[Rendered images with source text]

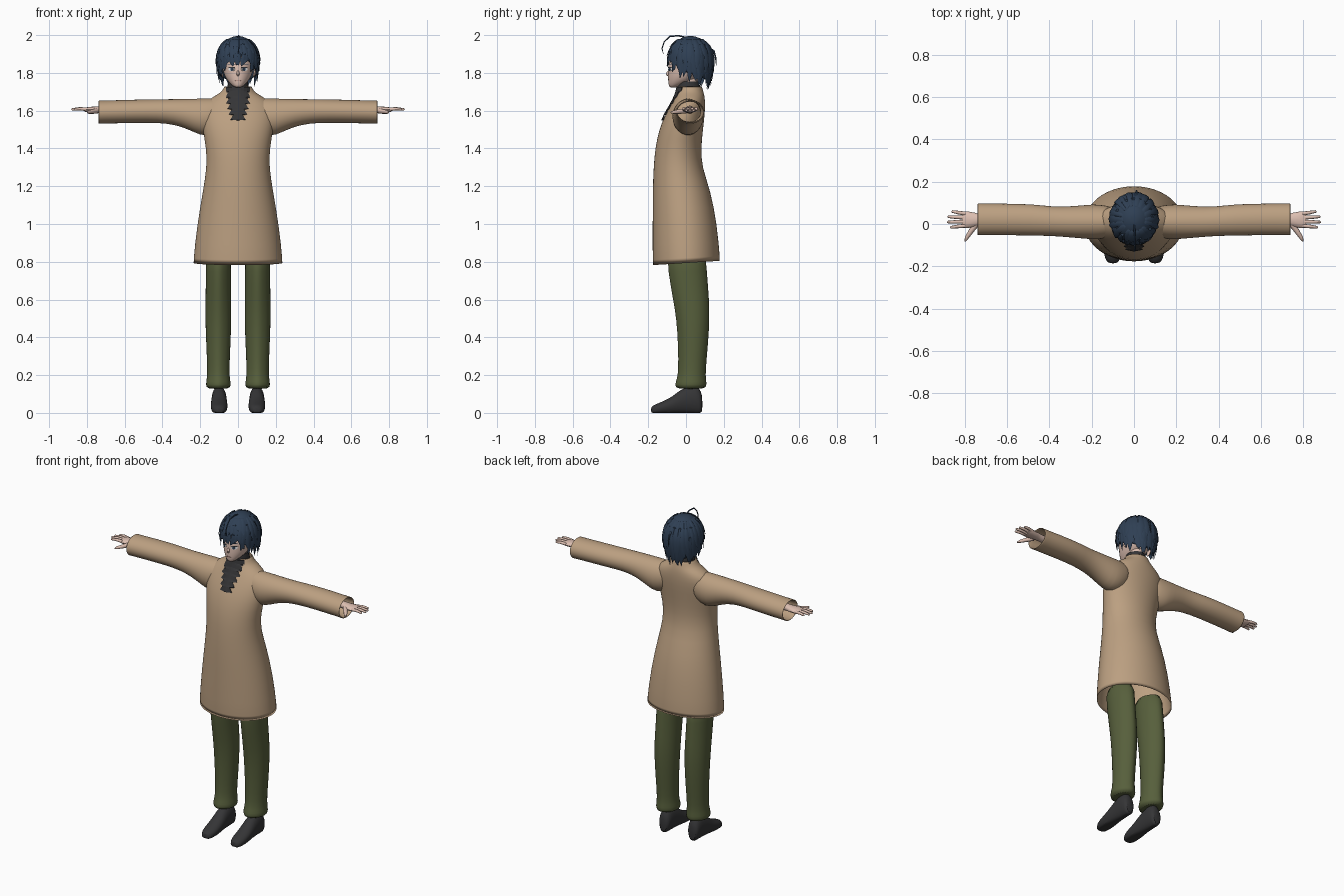
import bpy, bmesh, math, random
from mathutils import Vector as V

random.seed(4)
if "Cube" in bpy.data.objects:
    bpy.data.objects.remove(bpy.data.objects["Cube"])

def material(name, r, g, b):
    m = bpy.data.materials.new(name)
    m.use_nodes = True
    m.diffuse_color = (r, g, b, 1)
    bsdf = m.node_tree.nodes["Principled BSDF"]
    bsdf.inputs["Base Color"].default_value = (r, g, b, 1)
    bsdf.inputs["Roughness"].default_value = 0.8
    return m

TAN = material("tan cloth", 0.5, 0.35, 0.22)
GREEN = material("olive cloth", 0.095, 0.115, 0.045)
BLACK = material("charcoal", 0.035, 0.035, 0.037)
SKIN = material("skin", 0.72, 0.52, 0.44)
HAIR = material("blue black hair", 0.028, 0.05, 0.088)
WHITE = material("eye white", 0.8, 0.8, 0.8)
LIP = material("lip", 0.45, 0.22, 0.18)

def loft(bm, rings, segs=24, caps=True, crease=0):
    """Skin elliptical rings, each given as centre, u axis and v axis."""
    loops = []
    for c, u, v in rings:
        loop = []
        for i in range(segs):
            a = math.tau * i / segs
            k = 1 + crease * max(0, abs(math.sin(a)) * 8 - 7)
            loop.append(bm.verts.new(V(c) + V(u) * math.cos(a) + V(v) * math.sin(a) * k))
        loops.append(loop)
    for p, q in zip(loops, loops[1:]):
        for i in range(segs):
            j = (i + 1) % segs
            bm.faces.new((p[i], p[j], q[j], q[i]))
    if caps:
        bm.faces.new(loops[0])
        bm.faces.new(loops[-1])

def make(name, bm, mat, subsurf=0, shell=0, smooth=50):
    bmesh.ops.recalc_face_normals(bm, faces=bm.faces)
    me = bpy.data.meshes.new(name)
    bm.to_mesh(me)
    bm.free()
    me.materials.append(mat)
    ob = bpy.data.objects.new(name, me)
    bpy.context.collection.objects.link(ob)
    if shell:
        mod = ob.modifiers.new("thickness", "SOLIDIFY")
        mod.thickness, mod.offset = shell, -1
    if subsurf:
        ob.modifiers.new("smooth", "SUBSURF").levels = subsurf
        ob.modifiers["smooth"].render_levels = subsurf
    bpy.ops.object.select_all(action="DESELECT")
    ob.select_set(True)
    bpy.context.view_layer.objects.active = ob
    if smooth:
        bpy.ops.object.shade_smooth_by_angle(angle=math.radians(smooth))
    return ob

def stack(profile, x=0, tilt=0):
    """Horizontal rings from rows of height, half width, front y, back y."""
    return [((x, (f + b) / 2, z), (w, 0, 0), (0, (b - f) / 2, tilt if i == 0 else 0))
            for i, (z, w, f, b) in enumerate(profile)]

def front_y(profile, x, z):
    """Depth of the front surface of a stacked profile."""
    for p, q in zip(profile, profile[1:]):
        if p[0] <= z <= q[0]:
            t = (z - p[0]) / (q[0] - p[0])
            w, f, b = (p[k] + (q[k] - p[k]) * t for k in (1, 2, 3))
            return (f + b) / 2 - (b - f) / 2 * math.sqrt(max(0, 1 - (x / w) ** 2))
    return 0

def tube(bm, pts, radii, side, flat=1, segs=8):
    """Tapered tube through points, wide along the side vector."""
    rings = []
    for i, p in enumerate(pts):
        d = (V(pts[min(i + 1, len(pts) - 1)]) - V(pts[max(i - 1, 0)])).normalized()
        u = (V(side) - d * d.dot(V(side))).normalized()
        rings.append((p, u * radii[i], d.cross(u) * radii[i] * flat))
    loft(bm, rings, segs)

# Long coat body
COAT = [(0.785, 0.24, -0.178, 0.183), (1.0, 0.217, -0.177, 0.165), (1.18, 0.185, -0.177, 0.13),
        (1.3, 0.166, -0.172, 0.085), (1.4, 0.168, -0.164, 0.08), (1.5, 0.188, -0.143, 0.09),
        (1.58, 0.196, -0.11, 0.1), (1.64, 0.185, -0.075, 0.102), (1.68, 0.12, -0.055, 0.098),
        (1.7, 0.085, -0.048, 0.092), (1.73, 0.072, -0.042, 0.085)]
bm = bmesh.new()
loft(bm, stack(COAT, tilt=0.012), 32, caps=False)
make("coat_body", bm, TAN, 1, 0.006)

# Turtleneck and neck
bm = bmesh.new()
loft(bm, stack([(1.62, 0.062, -0.05, 0.08), (1.70, 0.06, -0.05, 0.078), (1.755, 0.052, -0.045, 0.07)]))
make("turtleneck", bm, BLACK)
bm = bmesh.new()
loft(bm, stack([(1.7, 0.044, -0.035, 0.062), (1.82, 0.044, -0.03, 0.07)]))
make("neck", bm, SKIN)

# Ragged neck frill lying on the chest
bm = bmesh.new()
rows = []
steps = 12
for i in range(steps + 1):
    t = i / steps
    z = 1.725 - 0.175 * t
    w = (0.07 - 0.045 * t if i < steps else 0.006) + (0.012 if i % 2 else -0.008)
    w = min(w, 0.064)
    rows.append([bm.verts.new((w * k / 4, front_y(COAT, w * k / 4, z) - 0.008,
                               z - (0.012 if i % 2 else 0) * abs(k) / 4)) for k in range(-4, 5)])
for p, q in zip(rows, rows[1:]):
    for k in range(8):
        bm.faces.new((p[k], p[k + 1], q[k + 1], q[k]))
make("neck_frill", bm, BLACK, 0, 0.006, 0)

SLEEVE = [(0.10, 0.01, 1.58, 0.07, 0.085), (0.17, 0.01, 1.562, 0.085, 0.103),
          (0.23, 0.01, 1.574, 0.08, 0.09), (0.30, 0.01, 1.589, 0.074, 0.073),
          (0.38, 0.012, 1.597, 0.069, 0.064), (0.48, 0.02, 1.598, 0.075, 0.062),
          (0.62, 0.022, 1.595, 0.075, 0.062), (0.725, 0.022, 1.592, 0.075, 0.061),
          (0.738, 0.022, 1.592, 0.077, 0.063)]
LEG = [(0.125, 0.062, -0.05, 0.1), (0.15, 0.067, -0.055, 0.106), (0.18, 0.062, -0.045, 0.102),
       (0.22, 0.058, -0.037, 0.1), (0.35, 0.064, -0.038, 0.112), (0.5, 0.07, -0.046, 0.122),
       (0.62, 0.068, -0.068, 0.117), (0.75, 0.066, -0.09, 0.105), (0.88, 0.07, -0.1, 0.1)]
# Shoe sections: y, half width, top height
SHOE = [(-0.187, 0.02, 0.032), (-0.165, 0.038, 0.045), (-0.12, 0.046, 0.062), (-0.07, 0.045, 0.088),
        (-0.03, 0.042, 0.125), (0.03, 0.04, 0.15), (0.07, 0.038, 0.14), (0.088, 0.026, 0.09)]
for s, side in ((1, "left"), (-1, "right")):
    # Sleeve
    bm = bmesh.new()
    loft(bm, [((s * x, y, z), (0, ry, 0), (0, 0, rz)) for x, y, z, ry, rz in SLEEVE], 24, False)
    make(side + "_sleeve", bm, TAN, 1, 0.006)

    # Hand: wrist and palm, four fingers, thumb
    bm = bmesh.new()
    palm = [(0.64, 0.024, 0.022), (0.72, 0.024, 0.02), (0.75, 0.033, 0.017), (0.79, 0.04, 0.015),
            (0.812, 0.036, 0.01)]
    loft(bm, [((s * x, 0.02, 1.605), (0, w, 0), (0, 0, h)) for x, w, h in palm], 12)
    for k, length in enumerate((0.062, 0.076, 0.073, 0.055)):
        y = -0.008 + 0.019 * k
        spread = (k - 1.3) * 0.006
        tube(bm, [(s * 0.795, y, 1.607), (s * (0.803 + length / 2), y + spread / 2, 1.61),
                  (s * (0.803 + length), y + spread, 1.607), (s * (0.807 + length), y + spread, 1.606)],
             (0.0095, 0.0085, 0.006, 0.002), (0, 1, 0))
    tube(bm, [(s * 0.745, 0, 1.6), (s * 0.77, -0.035, 1.595), (s * 0.79, -0.065, 1.592),
              (s * 0.798, -0.082, 1.59)], (0.015, 0.012, 0.009, 0.003), (0, 0, 1))
    make(side + "_hand", bm, SKIN)

    # Trouser leg with pressed crease
    bm = bmesh.new()
    loft(bm, stack(LEG, s * 0.104), 24, True, 0.06)
    make(side + "_trouser_leg", bm, GREEN, 1)

    # Shoe
    bm = bmesh.new()
    loft(bm, [((s * 0.1, y, h / 2), (w, 0, 0), (0, 0, h / 2)) for y, w, h in SHOE], 16)
    for v in bm.verts:
        if v.co.z < 0.03:
            v.co.z = max(0, v.co.z * 1.5 - 0.015)
    make(side + "_shoe", bm, BLACK, 1)

# Head with pointed chin
HEAD = [(1.722, 0.014, -0.085, -0.055), (1.733, 0.032, -0.092, -0.02), (1.76, 0.058, -0.095, 0.045),
        (1.79, 0.075, -0.096, 0.09), (1.83, 0.084, -0.094, 0.12), (1.88, 0.088, -0.09, 0.13),
        (1.93, 0.075, -0.065, 0.115), (1.965, 0.04, -0.02, 0.07)]
bm = bmesh.new()
loft(bm, stack(HEAD), 24)
for s in (1, -1):
    tube(bm, [(s * 0.08, 0.025, 1.775), (s * 0.09, 0.02, 1.80), (s * 0.092, 0.03, 1.825)],
         (0.008, 0.018, 0.014), (0, 1, 0), 0.5)
tube(bm, [(0, -0.089, 1.815), (0, -0.102, 1.792), (0, -0.09, 1.782)], (0.004, 0.011, 0.004), (1, 0, 0))
make("head", bm, SKIN, 1)

def face_plate(name, mat, x, z, w, h, lift):
    """Thin oval plate following the face."""
    bm = bmesh.new()
    bm.faces.new([bm.verts.new((px, front_y(HEAD, px, pz) - lift, pz)) for px, pz in
                  ((x + w * math.cos(math.tau * i / 16), z + h * math.sin(math.tau * i / 16))
                   for i in range(16))])
    make(name, bm, mat, 0, 0.002, 0)

for s, side in ((1, "left"), (-1, "right")):
    face_plate(side + "_eye", WHITE, s * 0.034, 1.819, 0.017, 0.009, 0.002)
    face_plate(side + "_iris", HAIR, s * 0.033, 1.819, 0.008, 0.009, 0.004)
    face_plate(side + "_upper_lash", BLACK, s * 0.035, 1.829, 0.02, 0.0025, 0.004)
    face_plate(side + "_brow", HAIR, s * 0.035, 1.846, 0.02, 0.002, 0.003)
face_plate("mouth", LIP, 0, 1.758, 0.015, 0.002, 0.002)

# Hair shell with a hem that rises over the face
def hair_point(a, z, out=0):
    d = (z - 1.87) / 0.125
    s = math.sqrt(max(0, 1 - d * d)) if d > 0 else 1 - 0.16 * d * d
    return V(((0.108 * s + out) * math.cos(a), 0.024 + (0.118 * s + out) * math.sin(a), z))

def hem(a):
    s = math.sin(a)
    return 1.80 - 0.045 * s if s > 0 else 1.80 + 0.09 * s * s

bm = bmesh.new()
N, M = 40, 10
grid = [[bm.verts.new(hair_point(math.tau * i / N, hem(math.tau * i / N)
         + (1.994 - hem(math.tau * i / N)) * math.sin(math.pi / 2 * j / M))) for i in range(N)]
        for j in range(M + 1)]
for p, q in zip(grid, grid[1:]):
    for i in range(N):
        bm.faces.new((p[i], p[(i + 1) % N], q[(i + 1) % N], q[i]))
bm.faces.new(grid[-1])
make("hair_cap", bm, HAIR, 0, 0.006)

# Layered pointed locks
bm = bmesh.new()
for layer, (count, top, drop) in enumerate(((34, 1.90, 0.035), (26, 1.95, -0.005), (18, 1.98, -0.05))):
    for i in range(count):
        a = math.tau * (i + random.uniform(-0.3, 0.3)) / count
        end = hem(a) - drop + random.uniform(-0.018, 0.012)
        drift = random.uniform(-0.16, 0.16)
        width = random.uniform(0.013, 0.019)
        rings = []
        for k in range(6):
            t = k / 5
            b = a + drift * t * t
            c = hair_point(b, top + (end - top) * t, 0.002 + 0.002 * layer + 0.007 * t ** 3)
            w = width * (0.55 + 1.3 * t - 1.84 * t ** 3)
            rings.append((c, V((-math.sin(b), math.cos(b), 0)) * w,
                          V((math.cos(b), math.sin(b), 0)) * (0.006 - 0.0055 * t)))
        loft(bm, rings, 6)
make("hair_locks", bm, HAIR)

# Curled stray strands at the crown and back
bm = bmesh.new()
tube(bm, [(0, 0.01, 1.985), (0.003, -0.04, 1.997), (0.005, -0.085, 1.993), (0.006, -0.115, 1.965),
          (0.004, -0.127, 1.93), (0.002, -0.12, 1.9)], (0.004, 0.004, 0.004, 0.003, 0.003, 0.001), (1, 0, 0))
tube(bm, [(0.01, 0.125, 1.93), (0.01, 0.148, 1.915), (0.012, 0.157, 1.88), (0.01, 0.16, 1.84)],
     (0.006, 0.005, 0.004, 0.001), (1, 0, 0))
make("stray_strands", bm, HAIR)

= What you will do =
One stretch of the lines above is wanted, from the line that contains "# Hand: wrist" through the line that contains "bm, GREEN, 1)". Output it exactly.

= Your solution =
    # Hand: wrist and palm, four fingers, thumb
    bm = bmesh.new()
    palm = [(0.64, 0.024, 0.022), (0.72, 0.024, 0.02), (0.75, 0.033, 0.017), (0.79, 0.04, 0.015),
            (0.812, 0.036, 0.01)]
    loft(bm, [((s * x, 0.02, 1.605), (0, w, 0), (0, 0, h)) for x, w, h in palm], 12)
    for k, length in enumerate((0.062, 0.076, 0.073, 0.055)):
        y = -0.008 + 0.019 * k
        spread = (k - 1.3) * 0.006
        tube(bm, [(s * 0.795, y, 1.607), (s * (0.803 + length / 2), y + spread / 2, 1.61),
                  (s * (0.803 + length), y + spread, 1.607), (s * (0.807 + length), y + spread, 1.606)],
             (0.0095, 0.0085, 0.006, 0.002), (0, 1, 0))
    tube(bm, [(s * 0.745, 0, 1.6), (s * 0.77, -0.035, 1.595), (s * 0.79, -0.065, 1.592),
              (s * 0.798, -0.082, 1.59)], (0.015, 0.012, 0.009, 0.003), (0, 0, 1))
    make(side + "_hand", bm, SKIN)

    # Trouser leg with pressed crease
    bm = bmesh.new()
    loft(bm, stack(LEG, s * 0.104), 24, True, 0.06)
    make(side + "_trouser_leg", bm, GREEN, 1)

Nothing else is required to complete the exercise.